See also my piece on how I made my own Sour Grape Condiment.
So we decided to cut our grapes green and use them to make condiments, like the medieval verjuice or the old Persian ab-ghooreh and its Middle Eastern variations. The easiest way for us is to crush the grapes in a blender, pass the pulp through a sieve, and either use it immediately or freeze it. This freshly pressed juice is wonderfully tart, and not too sour. I often use it instead of lemon in vinaigrettes and in skordalia, the traditional garlic sauce, as a cook from the Pelion Mountain, in central Greece, suggested to me years ago.
Verjuice modern and medieval
The wine-like, clear, light-and-fruity verjuice produced now by wineries all over the world does not impress me much. It looks to me like yet one more addition to the zillion gourmet vinegar-like products. The old German Fuchs winery explains its production and recommended uses. Certainly it is “fruity” and “fresh-tasting,” but so is any good fruit vinegar, like my favorite ones from the Huilerie Beaujolaise. I must confess, though, that I haven’t tried verjuice as a drink with ice. Maybe it is a memorable non-alcoholic thirst-quencher.
In any case the product called “verjuice” today is certainly very different from the original medieval “green juice” implied by its name. According to various sources, the old condiment contained more than unripe grapes. Bear in mind that juices from unripe pomegranates, plums, and all kinds of other fruits, along with wine vinegar, were used since antiquity to give foods a much-loved tartness. Verjuice, though, was a more complex sour sauce: aromatic as well as medicinal herbs were mashed together with the grapes, and often complemented with sorrel or other sour greens. It could also have spices, and certainly salt to preserve it. The medieval verjuice continued to play an important role in European cuisine up until the 16th century, well after the 11th century, when Arabs introduced lemons to the Mediterranean. Gradually, of course, lemons took over and the “green sauce” was forgotten, at least in Europe.
In the Middle East, though, a sauce from unripe grapes—Iranians call it ab-ghooreh, and the Lebanese aseer hosrum—is still very much in use. It is neither green nor clear, but brownish. The artisanal “unripe grape sauce” that a friend of mine imports to Greece from Lebanon is not attractive to look at, but it is wonderful as an ingredient in artichoke, bean, or zucchini stew, and it makes delicious, deep-flavored marinades for grilled fish, chicken, and pork. I wouldn’t use it in vinaigrettes for delicate salads, like tender greens; I consider pomegranate molasses—my favorite Middle Eastern sour sauce—the ideal condiment for mixed greens salad.
With the juice from our sour grapes we make the sauce following Najmieh Batmanglij’s recipe from her bookNew Food for Life: Ancient Persian and Modern Iranian Cooking and Ceremonies. We have also kept some juice in the freezer so that in the winter we can mix it with the island’s wild and aromatic greens, and try to make our verjuice, inspired by the medieval descriptions. I will keep you posted if the result is worth mentioning.

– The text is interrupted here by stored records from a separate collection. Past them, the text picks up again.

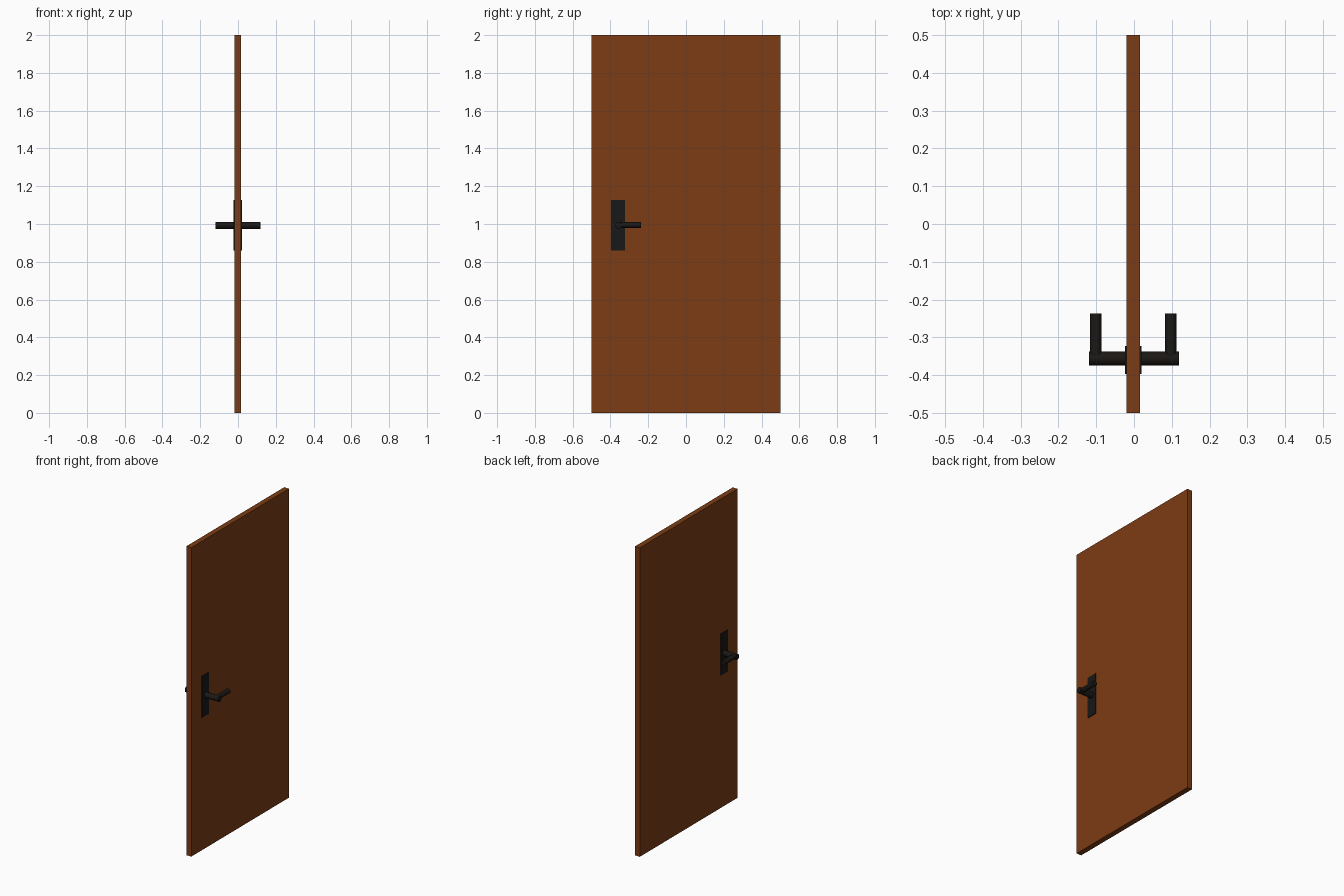
import bpy
from math import pi, radians

if "Cube" in bpy.data.objects:
    bpy.data.objects.remove(bpy.data.objects["Cube"])


def material(name, rgb):
    m = bpy.data.materials.new(name)
    m.diffuse_color = (*rgb, 1)
    m.use_nodes = True
    m.node_tree.nodes["Principled BSDF"].inputs["Base Color"].default_value = m.diffuse_color
    return m


WOOD = material("brown_wood", (0.20, 0.045, 0.007))
BLACK = material("black_metal", (0.009, 0.009, 0.009))
DARK = material("dark_handle", (0.011, 0.009, 0.007))


def box(name, lo, hi, mat):
    centre = [(a + b) / 2 for a, b in zip(lo, hi)]
    bpy.ops.mesh.primitive_cube_add(size=1, location=centre)
    o = bpy.context.object
    o.name = name
    o.scale = [b - a for a, b in zip(lo, hi)]
    bpy.ops.object.transform_apply(location=False, rotation=False, scale=True)
    o.data.materials.append(mat)


def rod(name, centre, radius, length, rotation):
    bpy.ops.mesh.primitive_cylinder_add(vertices=32, radius=radius, depth=length,
                                        location=centre, rotation=rotation)
    o = bpy.context.object
    o.name = name
    o.data.materials.append(DARK)
    bpy.ops.object.shade_smooth_by_angle(angle=radians(30))


MID = -0.002  # middle of the door's thickness

# Door panel
box("door_panel", (MID - 0.0175, -0.5, 0), (MID + 0.0175, 0.5, 2), WOOD)

# Lock plate, showing slightly on both faces
box("handle_plate", (MID - 0.022, -0.397, 0.86), (MID + 0.022, -0.323, 1.128), BLACK)

# Spindle through the door
rod("handle_spindle", (0, -0.356, 0.993), 0.0185, 0.238, (0, pi / 2, 0))

# Lever on each side
for side, label in ((-1, "left"), (1, "right")):
    rod(label + "_lever", (MID + side * 0.099, -0.2965, 0.995), 0.0155, 0.119, (pi / 2, 0, 0))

Note: Sour grape juice is available online from Kalustyan’s.